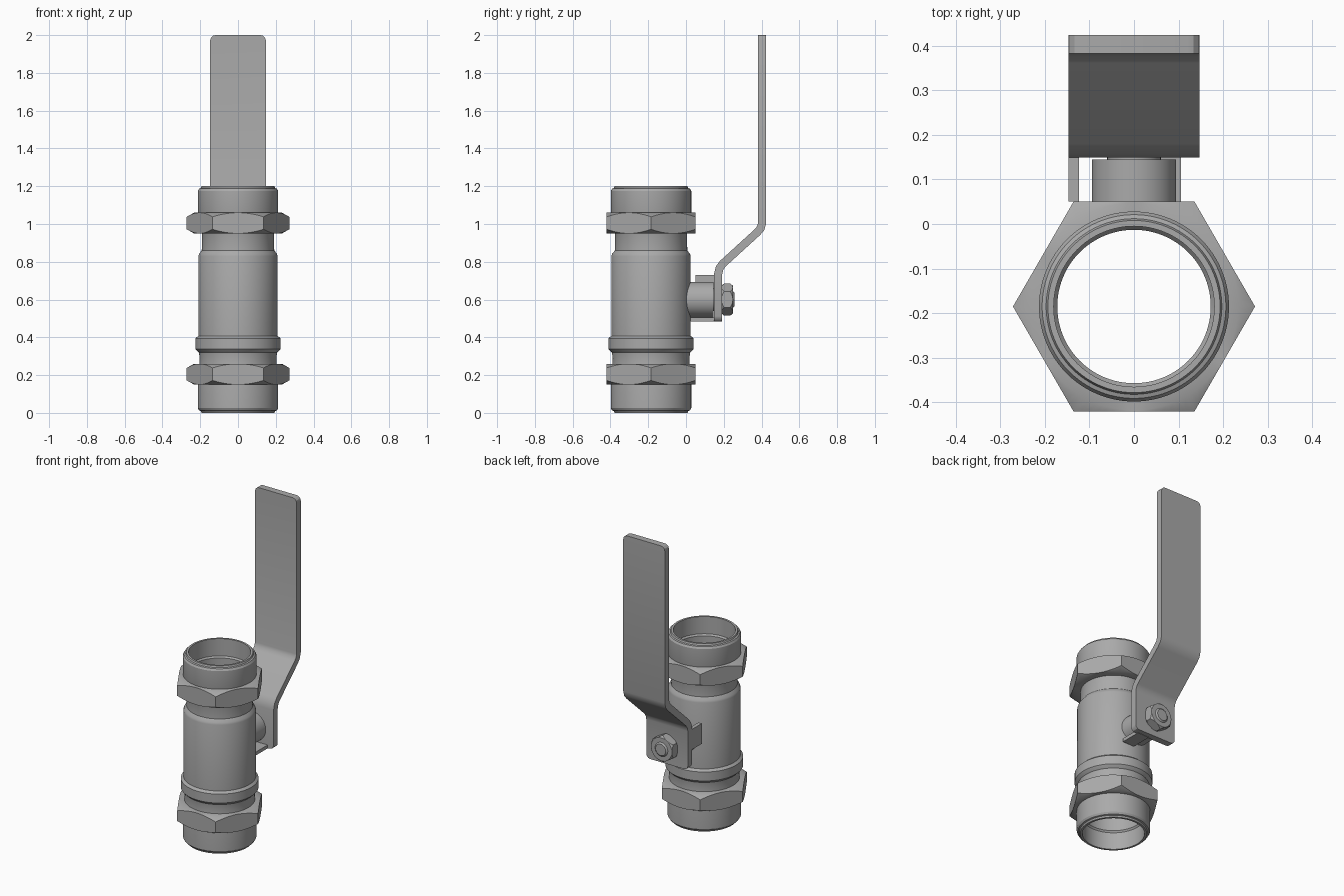
import bpy, bmesh, math
from mathutils import Matrix, Vector

if "Cube" in bpy.data.objects:
    bpy.data.objects.remove(bpy.data.objects["Cube"], do_unlink=True)

GREY = (0.4, 0.4, 0.4, 1.0)
metal = bpy.data.materials.new("grey metal")
metal.use_nodes = True
metal.diffuse_color = GREY
metal.node_tree.nodes["Principled BSDF"].inputs["Base Color"].default_value = GREY

BODY_Y = -0.185
STEM_Z = 0.6
LENGTH = 1.2


def finish(name, bm, matrix=Matrix(), angle=30):
    bmesh.ops.recalc_face_normals(bm, faces=bm.faces)
    mesh = bpy.data.meshes.new(name)
    bm.to_mesh(mesh)
    bm.free()
    mesh.transform(matrix)
    mesh.materials.append(metal)
    ob = bpy.data.objects.new(name, mesh)
    bpy.context.collection.objects.link(ob)
    bpy.ops.object.select_all(action='DESELECT')
    ob.select_set(True)
    bpy.context.view_layer.objects.active = ob
    bpy.ops.object.shade_smooth_by_angle(angle=math.radians(angle))
    return ob


def lathe(name, profile_at, matrix, closed=True, steps=96):
    """Revolve a (radius, height) profile that may depend on the angle."""
    bm = bmesh.new()
    rows = []
    for i in range(steps):
        a = math.tau * i / steps
        rows.append([bm.verts.new((r * math.cos(a), r * math.sin(a), z))
                     for r, z in profile_at(a)])
    n = len(rows[0])
    for i in range(steps):
        p, q = rows[i], rows[(i + 1) % steps]
        for j in range(n if closed else n - 1):
            k = (j + 1) % n
            bm.faces.new((p[j], q[j], q[k], p[k]))
    if not closed:
        bm.faces.new([row[0] for row in rows])
        bm.faces.new([row[-1] for row in rows])
    return finish(name, bm, matrix)


def hex_profile(apothem, half, drop, bore=None):
    """Hexagon nut whose corners are cut by a shallow cone on both ends."""
    corner = apothem / math.cos(math.pi / 6)

    def at(a):
        local = a % (math.pi / 3) - math.pi / 6
        r = apothem / math.cos(local)
        cut = half - drop * (r - apothem) / (corner - apothem)
        flat = apothem * 0.99
        ring = [(flat, -half), (r, -cut), (r, cut), (flat, half)]
        return ring + [(bore, half), (bore, -half)] if bore else ring
    return at


def box(name, lo, hi):
    bm = bmesh.new()
    bmesh.ops.create_cube(bm, size=1)
    lo, hi = Vector(lo), Vector(hi)
    bmesh.ops.scale(bm, vec=hi - lo, verts=bm.verts)
    bmesh.ops.translate(bm, vec=(lo + hi) / 2, verts=bm.verts)
    return finish(name, bm)


# Hollow valve body: shared end profile, then the stepped middle
end = [(0.172, 0.12), (0.18, 0.11), (0.18, 0.0), (0.193, 0.0),
       (0.197, 0.01), (0.206, 0.013), (0.213, 0.025), (0.213, 0.17)]
middle = [(0.205, 0.25), (0.203, 0.29), (0.207, 0.32), (0.218, 0.33),
          (0.225, 0.338), (0.225, 0.395), (0.21, 0.408), (0.21, 0.83),
          (0.206, 0.842), (0.192, 0.86), (0.19, 0.96)]
body_profile = end + middle + [(r, LENGTH - z) for r, z in reversed(end)]
to_body = Matrix.Translation((0, BODY_Y, 0))
lathe("valve_body", lambda a: body_profile, to_body)

# Hexagon end nuts
for name, z in (("lower_nut", 0.205), ("upper_nut", 1.005)):
    lathe(name, hex_profile(0.235, 0.055, 0.022, bore=0.183),
          to_body @ Matrix.Translation((0, 0, z)))

# Stem boss, stem and its nut, all along y
to_stem = Matrix.Translation((0, 0, STEM_Z)) @ Matrix.Rotation(-math.pi / 2, 4, 'X')
boss = [(0.094, -0.005), (0.094, 0.145)]
stem = [(0.06, 0.14), (0.06, 0.16), (0.046, 0.165), (0.046, 0.247), (0.036, 0.256)]
lathe("stem_boss", lambda a: boss, to_stem, closed=False)
lathe("stem", lambda a: stem, to_stem, closed=False, steps=48)
lathe("stem_nut", hex_profile(0.074, 0.03, 0.014),
      to_stem @ Matrix.Translation((0, 0, 0.218)) @ Matrix.Rotation(math.pi / 6, 4, 'Z'),
      closed=False)

# Lever: bent strip with softened corners
path = [Vector(p) for p in ((0.17, 0.485), (0.17, 0.735), (0.178, 0.767), (0.195, 0.79),
                            (0.376, 0.955), (0.395, 0.977), (0.403, 1.005), (0.403, 2.0))]
HALF_W, HALF_T = 0.147, 0.021
sides = ([], [])
for i, p in enumerate(path):
    before = (p - path[i - 1]).normalized() if i else None
    after = (path[i + 1] - p).normalized() if i + 1 < len(path) else None
    d = ((before or after) + (after or before)).normalized()
    grow = HALF_T / d.dot(after or before)
    normal = Vector((-d.y, d.x)) * grow
    sides[0].append(p + normal)
    sides[1].append(p - normal)
bm = bmesh.new()
outline = [bm.verts.new((-HALF_W, p.x, p.y)) for p in sides[0] + sides[1][::-1]]
face = bm.faces.new(outline)
made = bmesh.ops.extrude_face_region(bm, geom=[face])
bmesh.ops.translate(bm, vec=(2 * HALF_W, 0, 0),
                    verts=[g for g in made["geom"] if isinstance(g, bmesh.types.BMVert)])
low, high = path[0].y, path[-1].y
corners = []
for e in bm.edges:
    a, b = (v.co for v in e.verts)
    at_end = min(abs(a.z - low), abs(a.z - high)) < 0.001
    if at_end and abs(a.z - b.z) < 0.001 and abs(a.x - b.x) < 0.001:
        corners.append(e)
bmesh.ops.bevel(bm, geom=corners, offset=0.027, segments=3, profile=0.5, affect='EDGES')
finish("lever", bm)

# Stop tabs folded from the lever towards the body
box("side_stop_tab", (-0.147, 0.05, 0.6), (-0.123, 0.16, 0.73))
box("lower_stop_tab", (0.022, 0.025, 0.483), (0.105, 0.16, 0.505))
#####
**PROBLEM DESCRIPTION**.
With the pictures removed, return the full listing exactly as given.

**EXERCISE OUTPUT**.
import bpy, bmesh, math
from mathutils import Matrix, Vector

if "Cube" in bpy.data.objects:
    bpy.data.objects.remove(bpy.data.objects["Cube"], do_unlink=True)

GREY = (0.4, 0.4, 0.4, 1.0)
metal = bpy.data.materials.new("grey metal")
metal.use_nodes = True
metal.diffuse_color = GREY
metal.node_tree.nodes["Principled BSDF"].inputs["Base Color"].default_value = GREY

BODY_Y = -0.185
STEM_Z = 0.6
LENGTH = 1.2


def finish(name, bm, matrix=Matrix(), angle=30):
    bmesh.ops.recalc_face_normals(bm, faces=bm.faces)
    mesh = bpy.data.meshes.new(name)
    bm.to_mesh(mesh)
    bm.free()
    mesh.transform(matrix)
    mesh.materials.append(metal)
    ob = bpy.data.objects.new(name, mesh)
    bpy.context.collection.objects.link(ob)
    bpy.ops.object.select_all(action='DESELECT')
    ob.select_set(True)
    bpy.context.view_layer.objects.active = ob
    bpy.ops.object.shade_smooth_by_angle(angle=math.radians(angle))
    return ob


def lathe(name, profile_at, matrix, closed=True, steps=96):
    """Revolve a (radius, height) profile that may depend on the angle."""
    bm = bmesh.new()
    rows = []
    for i in range(steps):
        a = math.tau * i / steps
        rows.append([bm.verts.new((r * math.cos(a), r * math.sin(a), z))
                     for r, z in profile_at(a)])
    n = len(rows[0])
    for i in range(steps):
        p, q = rows[i], rows[(i + 1) % steps]
        for j in range(n if closed else n - 1):
            k = (j + 1) % n
            bm.faces.new((p[j], q[j], q[k], p[k]))
    if not closed:
        bm.faces.new([row[0] for row in rows])
        bm.faces.new([row[-1] for row in rows])
    return finish(name, bm, matrix)


def hex_profile(apothem, half, drop, bore=None):
    """Hexagon nut whose corners are cut by a shallow cone on both ends."""
    corner = apothem / math.cos(math.pi / 6)

    def at(a):
        local = a % (math.pi / 3) - math.pi / 6
        r = apothem / math.cos(local)
        cut = half - drop * (r - apothem) / (corner - apothem)
        flat = apothem * 0.99
        ring = [(flat, -half), (r, -cut), (r, cut), (flat, half)]
        return ring + [(bore, half), (bore, -half)] if bore else ring
    return at


def box(name, lo, hi):
    bm = bmesh.new()
    bmesh.ops.create_cube(bm, size=1)
    lo, hi = Vector(lo), Vector(hi)
    bmesh.ops.scale(bm, vec=hi - lo, verts=bm.verts)
    bmesh.ops.translate(bm, vec=(lo + hi) / 2, verts=bm.verts)
    return finish(name, bm)


# Hollow valve body: shared end profile, then the stepped middle
end = [(0.172, 0.12), (0.18, 0.11), (0.18, 0.0), (0.193, 0.0),
       (0.197, 0.01), (0.206, 0.013), (0.213, 0.025), (0.213, 0.17)]
middle = [(0.205, 0.25), (0.203, 0.29), (0.207, 0.32), (0.218, 0.33),
          (0.225, 0.338), (0.225, 0.395), (0.21, 0.408), (0.21, 0.83),
          (0.206, 0.842), (0.192, 0.86), (0.19, 0.96)]
body_profile = end + middle + [(r, LENGTH - z) for r, z in reversed(end)]
to_body = Matrix.Translation((0, BODY_Y, 0))
lathe("valve_body", lambda a: body_profile, to_body)

# Hexagon end nuts
for name, z in (("lower_nut", 0.205), ("upper_nut", 1.005)):
    lathe(name, hex_profile(0.235, 0.055, 0.022, bore=0.183),
          to_body @ Matrix.Translation((0, 0, z)))

# Stem boss, stem and its nut, all along y
to_stem = Matrix.Translation((0, 0, STEM_Z)) @ Matrix.Rotation(-math.pi / 2, 4, 'X')
boss = [(0.094, -0.005), (0.094, 0.145)]
stem = [(0.06, 0.14), (0.06, 0.16), (0.046, 0.165), (0.046, 0.247), (0.036, 0.256)]
lathe("stem_boss", lambda a: boss, to_stem, closed=False)
lathe("stem", lambda a: stem, to_stem, closed=False, steps=48)
lathe("stem_nut", hex_profile(0.074, 0.03, 0.014),
      to_stem @ Matrix.Translation((0, 0, 0.218)) @ Matrix.Rotation(math.pi / 6, 4, 'Z'),
      closed=False)

# Lever: bent strip with softened corners
path = [Vector(p) for p in ((0.17, 0.485), (0.17, 0.735), (0.178, 0.767), (0.195, 0.79),
                            (0.376, 0.955), (0.395, 0.977), (0.403, 1.005), (0.403, 2.0))]
HALF_W, HALF_T = 0.147, 0.021
sides = ([], [])
for i, p in enumerate(path):
    before = (p - path[i - 1]).normalized() if i else None
    after = (path[i + 1] - p).normalized() if i + 1 < len(path) else None
    d = ((before or after) + (after or before)).normalized()
    grow = HALF_T / d.dot(after or before)
    normal = Vector((-d.y, d.x)) * grow
    sides[0].append(p + normal)
    sides[1].append(p - normal)
bm = bmesh.new()
outline = [bm.verts.new((-HALF_W, p.x, p.y)) for p in sides[0] + sides[1][::-1]]
face = bm.faces.new(outline)
made = bmesh.ops.extrude_face_region(bm, geom=[face])
bmesh.ops.translate(bm, vec=(2 * HALF_W, 0, 0),
                    verts=[g for g in made["geom"] if isinstance(g, bmesh.types.BMVert)])
low, high = path[0].y, path[-1].y
corners = []
for e in bm.edges:
    a, b = (v.co for v in e.verts)
    at_end = min(abs(a.z - low), abs(a.z - high)) < 0.001
    if at_end and abs(a.z - b.z) < 0.001 and abs(a.x - b.x) < 0.001:
        corners.append(e)
bmesh.ops.bevel(bm, geom=corners, offset=0.027, segments=3, profile=0.5, affect='EDGES')
finish("lever", bm)

# Stop tabs folded from the lever towards the body
box("side_stop_tab", (-0.147, 0.05, 0.6), (-0.123, 0.16, 0.73))
box("lower_stop_tab", (0.022, 0.025, 0.483), (0.105, 0.16, 0.505))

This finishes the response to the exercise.